To be honest I can’t even remember who did this. Maybe it was me. Maybe it was Chris. Maybe I suffered a bout of creative somnambulism. Either way it turned up unexpected and unannounced and spawned a kind of design epiphany. Working frantically and slowly (which sounds like a contradiction in turns until you remember I’m not very good at driving design software on computers), I bundled all my mental chickens into one basket and created this:


Can you see how I got there? The central symbol (or symbols plural in this case). The radiating design. The apparently necessary addition of a book title (top) and author name (bottom). Now I was on the right track. I was motoring along the road towards book cover nirvana.

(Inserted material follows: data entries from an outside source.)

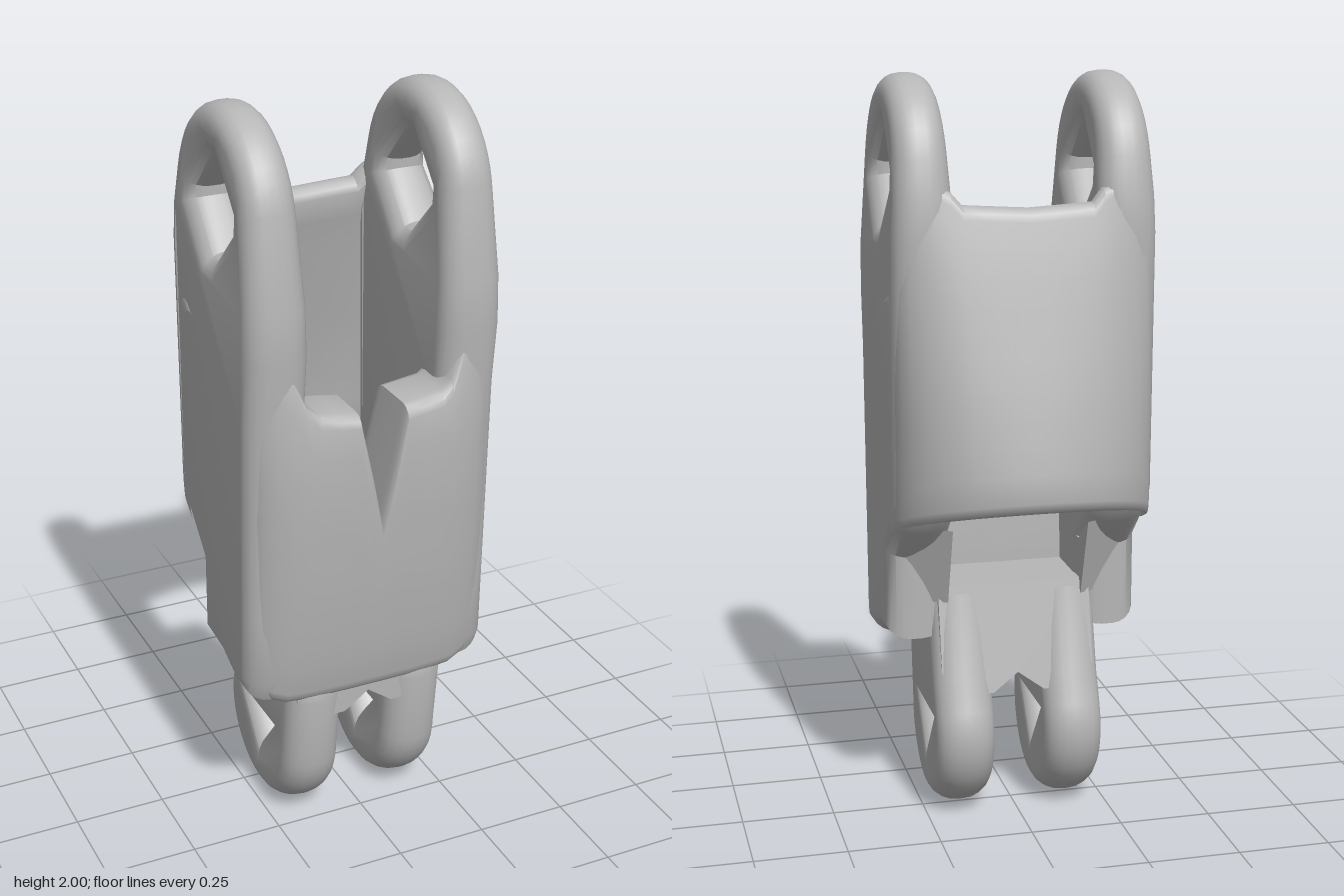
import * as THREE from 'three';
import { toCreasedNormals } from 'three/addons/utils/BufferGeometryUtils.js';

const grey = new THREE.MeshStandardMaterial({ color: 0xb6b6b6 });
grey.name = 'grey plastic';

// Piecewise linear lookup in a short list of [input, output] pairs
function lookup(table, v) {
  if (v <= table[0][0]) return table[0][1];
  for (let i = 1; i < table.length; i++) {
    const [a, fa] = table[i - 1], [b, fb] = table[i];
    if (v <= b) return fa + (fb - fa) * (v - a) / (b - a);
  }
  return table[table.length - 1][1];
}

function part(name, geometry, crease = 0.65) {
  const mesh = new THREE.Mesh(toCreasedNormals(geometry, crease), grey);
  mesh.name = name;
  return mesh;
}

// Arc of [z, y] points
function arc(cz, cy, r, from, to, n = 18) {
  return Array.from({ length: n + 1 }, (_, i) => {
    const a = from + (to - from) * i / n;
    return [cz + r * Math.cos(a), cy + r * Math.sin(a)];
  });
}

// Plate with rounded edges: a [z, y] outline spanning x0..x1
function plate(outline, hole, [x0, x1], bevel) {
  const toVec = ([z, y]) => new THREE.Vector2(-z, y);
  const shape = new THREE.Shape(outline.map(toVec));
  if (hole) shape.holes.push(new THREE.Path(hole.map(toVec)));
  const rounding = bevel * 1.25;
  const geometry = new THREE.ExtrudeGeometry(shape, {
    depth: x1 - x0 - 2 * rounding, bevelEnabled: bevel > 0, bevelThickness: rounding,
    bevelSize: bevel, bevelOffset: -bevel, bevelSegments: 5,
  });
  geometry.translate(0, 0, x0 + rounding);
  return geometry.rotateY(Math.PI / 2);
}

// Curved wall swept across x, with rounded upper and lower rims
const halfWidth = 0.348;
const half = [0.03, 0.065, 0.12, 0.17, 0.2, 0.24, 0.28, 0.31, 0.33, 0.342, halfWidth];
const columns = [...half.map((x) => -x).reverse(), 0, ...half];
function wall(front, back, bottom, top) {
  const pos = [], index = [], steps = 10;
  let size = 0;
  for (const column of columns) {
    const x = Math.abs(column), y0 = bottom(x), y1 = top(x);
    const r = Math.min(0.035, Math.abs(front(x, y1) - back(x, y1)) / 2);
    const ring = [];
    const side = (surface, sign, up) => {
      for (let i = 0; i <= steps; i++) {
        const k = up ? i / steps : 1 - i / steps;
        const y = y0 + r + (y1 - y0 - 2 * r) * k;
        const rim = (a) => ring.push([
          surface(x, y) - sign * r * (1 - Math.cos(a)),
          y + (k === 1 ? 1 : -1) * r * Math.sin(a)]);
        if (i === 0) [1.571, 1.05, 0.52].forEach(rim);
        ring.push([surface(x, y), y]);
        if (i === steps) [0.52, 1.05, 1.571].forEach(rim);
      }
    };
    side(front, 1, true);
    side(back, -1, false);
    size = ring.length;
    ring.forEach(([z, y]) => pos.push(column, y, z));
  }
  for (let i = 0; i < columns.length - 1; i++) {
    for (let j = 0; j < size; j++) {
      const a = i * size + j, c = i * size + (j + 1) % size;
      index.push(a, a + size, c, c, a + size, c + size);
    }
  }
  const geometry = new THREE.BufferGeometry();
  geometry.setAttribute('position', new THREE.Float32BufferAttribute(pos, 3));
  geometry.setIndex(index);
  return geometry;
}

const bulge = (x, n) => Math.pow(Math.max(0, 1 - Math.pow(x / halfWidth, n)), 1 / n);

export function createModel() {
  const group = new THREE.Group();

  // Front wall with the V notch in its upper edge
  const frontZ = [[0.42, 0.31], [0.55, 0.335], [0.75, 0.358], [1, 0.375], [1.2, 0.375], [1.4, 0.345], [1.55, 0.34]];
  const frontTop = [[0, 0.95], [0.065, 1.26], [0.17, 1.275], [0.2, 1.3], [0.24, 1.4], [0.31, 1.5]];
  const frontBottom = [[0, 0.42], [0.24, 0.42], [0.28, 0.435], [0.31, 0.46], [0.33, 0.49], [0.35, 0.55]];
  const frontInner = [[0.65, 0.155], [1.25, 0.19]];
  group.add(part('frontWall', wall(
    (x, y) => 0.19 + (lookup(frontZ, y) - 0.19) * bulge(x, 3.4),
    (x, y) => lookup(frontInner, y),
    (x) => lookup(frontBottom, x),
    (x) => lookup(frontTop, x))));

  // Back wall, leaning outwards towards its lower rim and squarer near the top
  const backZ = [[0.91, -0.365], [0.96, -0.375], [1.2, -0.33], [1.55, -0.25], [1.68, -0.215], [1.8, -0.178]];
  const backTop = [[0, 1.675], [0.17, 1.685], [0.2, 1.72], [0.24, 1.74], [0.28, 1.7], [0.33, 1.52], [0.35, 1.42]];
  const squareness = [[1, 2.2], [1.8, 3.5]];
  const backOuter = (x, y) => -0.1 + (lookup(backZ, y) + 0.1) * bulge(x, lookup(squareness, y));
  group.add(part('backWall', wall(
    (x, y) => backOuter(x, y) + 0.07,
    backOuter,
    (x) => 0.81 - (backOuter(x, 0.95) + 0.1) * 0.38,
    (x) => lookup(backTop, x))));

  // Cheeks ending in rounded ears with diamond holes
  const cheekOutline = [
    ...arc(0.06, 1.75, 0.25, 0.15, Math.PI - 0.2),
    [-0.208, 1.7], [-0.21, 1.6], [-0.19, 0.9], [-0.13, 0.82], [-0.04, 0.73], [-0.04, 0.5],
    [0.1, 0.485], [0.18, 0.45], [0.28, 0.44], [0.305, 0.5], [0.31, 0.7], [0.325, 1.25], [0.343, 1.42], [0.34, 1.55],
  ];
  const diamond = [
    [0.185, 1.73], [0.075, 1.62], [0.045, 1.62], [-0.065, 1.73],
    [-0.065, 1.755], [0.045, 1.875], [0.075, 1.875], [0.185, 1.76],
  ];
  // Lower lugs with triangular holes
  const lugOutline = [
    ...arc(0.06, 0.225, 0.226, 0, -Math.PI - 0.4, 24),
    [-0.115, 0.39], [-0.05, 0.62], [0.2, 0.62], [0.3, 0.46], [0.308, 0.41],
  ];
  const triangle = [[0.125, 0.255], [-0.005, 0.255], [0.06, 0.185]];
  // Sloping flanks between cheeks and floor
  const web = [[0.02, 0.75], [-0.03, 0.75], [-0.125, 0.82], [-0.055, 0.6], [0.02, 0.58]];

  const span = (side, inner, outer) => (side > 0 ? [inner, outer] : [-outer, -inner]);
  for (const side of [1, -1]) {
    const name = side > 0 ? 'left' : 'right';
    const cheek = plate(cheekOutline, diamond, span(side, 0.182, 0.35), 0.055);
    // The ears grow thinner towards the top
    const p = cheek.attributes.position;
    for (let i = 0; i < p.count; i++) {
      const k = 1 - 0.2 * THREE.MathUtils.smoothstep(p.getY(i), 1.45, 1.95);
      p.setX(i, side * 0.266 + (p.getX(i) - side * 0.266) * k);
    }
    group.add(part(name + 'Cheek', cheek));
    group.add(part(name + 'Lug', plate(lugOutline, triangle, span(side, 0.07, 0.23), 0.06)));
    const flank = plate(web, null, span(side, 0.185, 0.3), 0);
    const q = flank.attributes.position;
    for (let i = 0; i < q.count; i++) {
      if (Math.abs(q.getX(i)) > 0.25) q.setZ(i, q.getZ(i) + 0.06);
    }
    group.add(part(name + 'Flank', flank));
  }

  // Floor bridging the lugs, with a peaked slot below and a sloping back
  const floorTop = 0.64;
  const floorShape = new THREE.Shape([
    [-0.21, floorTop], [-0.21, 0.41], [-0.15, 0.35], [-0.07, 0.35], [0, 0.4],
    [0.07, 0.35], [0.15, 0.35], [0.21, 0.41], [0.21, floorTop],
  ].map(([x, y]) => new THREE.Vector2(x, y)));
  const floor = new THREE.ExtrudeGeometry(floorShape, { depth: 0.33, bevelEnabled: false });
  floor.translate(0, 0, -0.04);
  const f = floor.attributes.position;
  for (let i = 0; i < f.count; i++) {
    if (f.getZ(i) < 0) f.setZ(i, -0.04 - (floorTop - f.getY(i)) * 0.22);
  }
  group.add(part('floor', floor));
  return group;
}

But I wasn’t there yet. The design looked too amateurish, too pixely. Too…something or other which means the opposite of appealing to the eye. Ugly. There, that’ll do. It was ugly.

Also, it looked a bit too much like the slightly backward cousin of the War Flag of the Imperial Japanese Army:


The Imperial Japanese Army does not feature in Rule Zero. (That’s not a spoiler, book fans. It’s just a statement of fact.) Not wanting to give the false impression that the Imperial Japanese Army did feature in the book and thus attract the attention of Imperial Japanese Army fans, I consulted Chris. Magical design fairies sprang out of his beard and sprinkled magical design fairy dust on my design:


Clever, eh? All the hard edges on the red and yellow rays gone, replaced by a gritty, worn-out kind of texture. Fabulous. I asked Chris’s magic design pixies to show me how to do this Texture Magic. They agreed, but I had to do something for them in return, something dark and terrible. I can’t tell you what that was, because they swore me to silence, but I did it and nobody knows it was me. With that bit of unpleasantness out of the way I returned to my sweat-stained keyboard and employed my hard-won skills. This, the final design, was the result:


Goodbye milk and cigarettes. Goodbye White Sun. Hello magnificently textured Citroen DS. Hello appropriately spaced-and-sized text. Job done. Thanks Chris. Thanks Pixies.

Hard Facts for Fact Fans

  • Elapsed time from first design draft to final version: two months.
  • Total number of images created during the process: 72.
  • Applications used: GIMP 2.8 and Paint.NET 3.5.
  • Online resources used: Wikimedia Commons and DeviantArt.
  • Beverage of choice: Kenco Rich coffee, brewed black. No sugar.
  • Emails between Chris and Laurence: 23.
  • Soundtrack to the design process: Radiohead, Gary Numan, Blur and The Smiths.
  • Percentage increase in respect for designers: 100%

In which one is interviewed

The erudite and multifariously talented Michelle Goode interviewed me recently about my novellin’ and screenwritin’ activities and she’s just posted the result here. There’s a mugshot of me and there’s proper quotes in boxes and fabulous stuff like that.

So if you want to know whether I prefer novellin’ or screenwritin’, or if you want to enjoy my continuing bafflement at the concept of genre, or want to hear my advice to new screenwriters (“don’t be an annoying arse” is in there somewhere) then CLICK NOW.